A month-long NATO air policing mission in the skies over Iceland by four Czech Gripen fighter planes has been successfully accomplished.
Since the beginning of October, crews of four Gripen fighter planes have been conducting the “Airborne Surveillance and Interception Capabilities to Meet Iceland’s Peacetime Preparedness Needs” NATO mission. Last week, nearing the end of the deployment which concludes on 1st November, Chief of the Czech General Staff General Josef Becvar, and other officials, visited Keflavik Air Base in Iceland to meet with the soldiers and personnel participating in the mission.

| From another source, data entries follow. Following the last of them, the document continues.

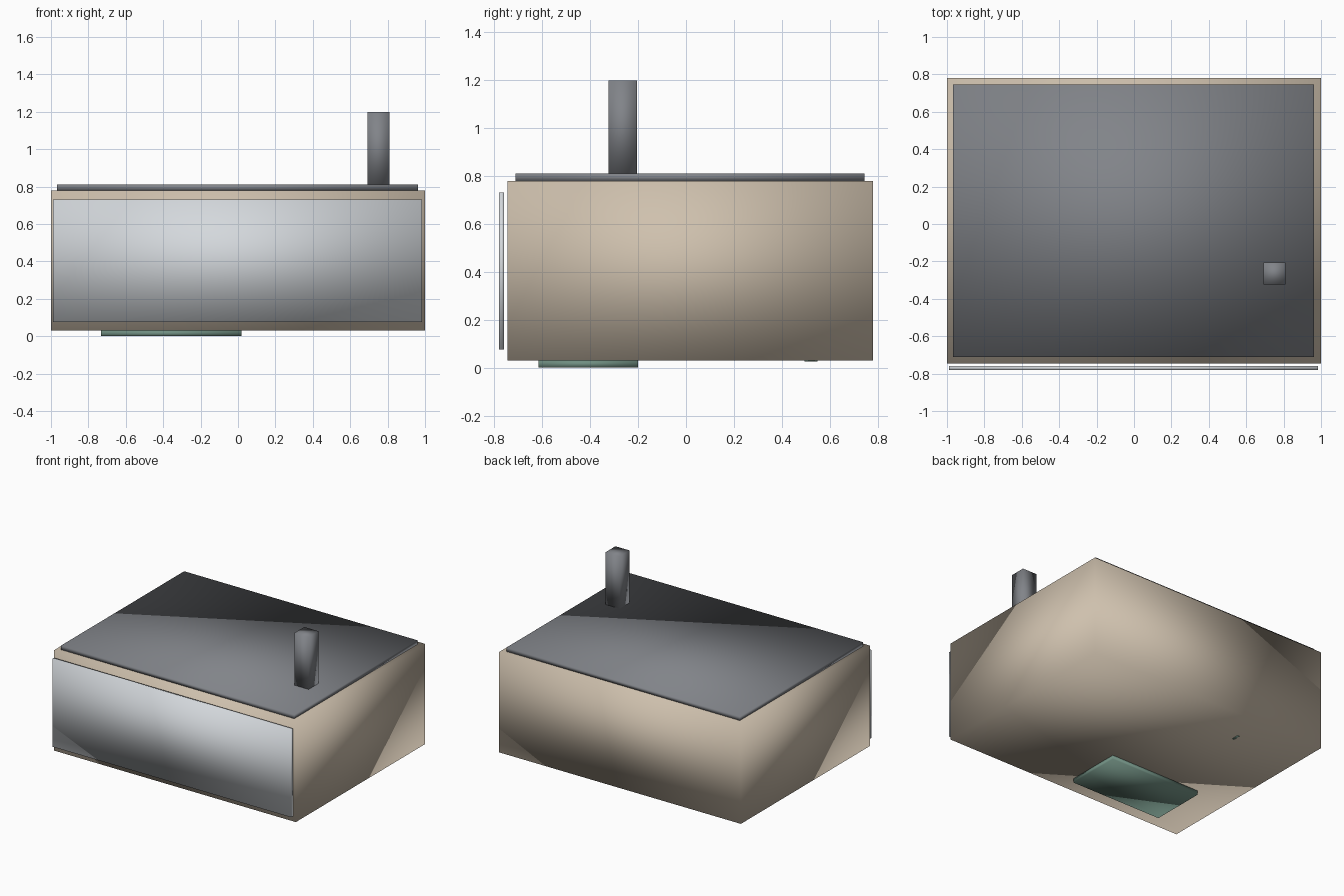
import bpy

if "Cube" in bpy.data.objects:
    bpy.data.objects.remove(bpy.data.objects["Cube"])


def material(name, rgb):
    m = bpy.data.materials.new(name)
    m.diffuse_color = (*rgb, 1)
    m.use_nodes = True
    m.node_tree.nodes["Principled BSDF"].inputs["Base Color"].default_value = m.diffuse_color
    return m


def box(name, x, y, z, mat):
    """Smooth-shaded box spanning the given (min, max) ranges."""
    bpy.ops.mesh.primitive_cube_add(size=1)
    ob = bpy.context.object
    ob.name = name
    ob.location = [(a + b) / 2 for a, b in (x, y, z)]
    ob.scale = [b - a for a, b in (x, y, z)]
    bpy.ops.object.transform_apply(location=False, rotation=False, scale=True)
    bpy.ops.object.shade_smooth()
    ob.data.materials.append(mat)
    return ob


beige = material("beige", (0.62, 0.53, 0.42))
dark = material("dark_grey", (0.22, 0.23, 0.25))
pale = material("pale_grey", (0.66, 0.69, 0.72))
green = material("green", (0.16, 0.27, 0.22))

# main block and its flat roof
box("body", (-1, 1), (-0.745, 0.78), (0.03, 0.78), beige)
box("roof_slab", (-0.967, 0.963), (-0.711, 0.745), (0.78, 0.81), dark)

# post on the roof
box("chimney", (0.692, 0.81), (-0.323, -0.205), (0.81, 1.2), dark)

# panel standing just clear of the front
box("front_panel", (-0.99, 0.985), (-0.78, -0.76), (0.075, 0.732), pale)

# plate under the body, and a tiny tab further back
box("base_plate", (-0.732, 0.02), (-0.616, -0.2), (0.0, 0.03), green)
box("underside_tab", (-0.47, -0.455), (0.495, 0.55), (0.026, 0.03), green)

"Each of these missions brings with it considerable experience for both air crew and ground personnel. This is our third deployment to Iceland by soldiers already familiar with the environment, and they have more than demonstrated their resolve in fulfilling each task," said General Becvar.
"You have proven that the Czech Republic is certainly capable of ensuring the readiness of the NATO Integrated Air and Missile Defence System both at home and in Iceland," General Becvar said addressing the soldiers. He then corroborated that Czech fighter planes may be deployed to protect the Baltic countries in 2019.
This was the first time that the Gripen fighters were equipped with the AMRAAM (Advanced Medium Range Air to Air Missile) which greatly increases their intercepting capabilities.
"During almost all of the 150 flight hours, the crews had been monitoring airborne objects, practising low-flight manoeuvres over the sea, and carrying out joint exercises with the allied naval forces," explained Lieutenant Colonel Jaroslav Tomana, Commander of the air policing mission.
By Nuala Casey and Oldrich Holecek
November 1, 2016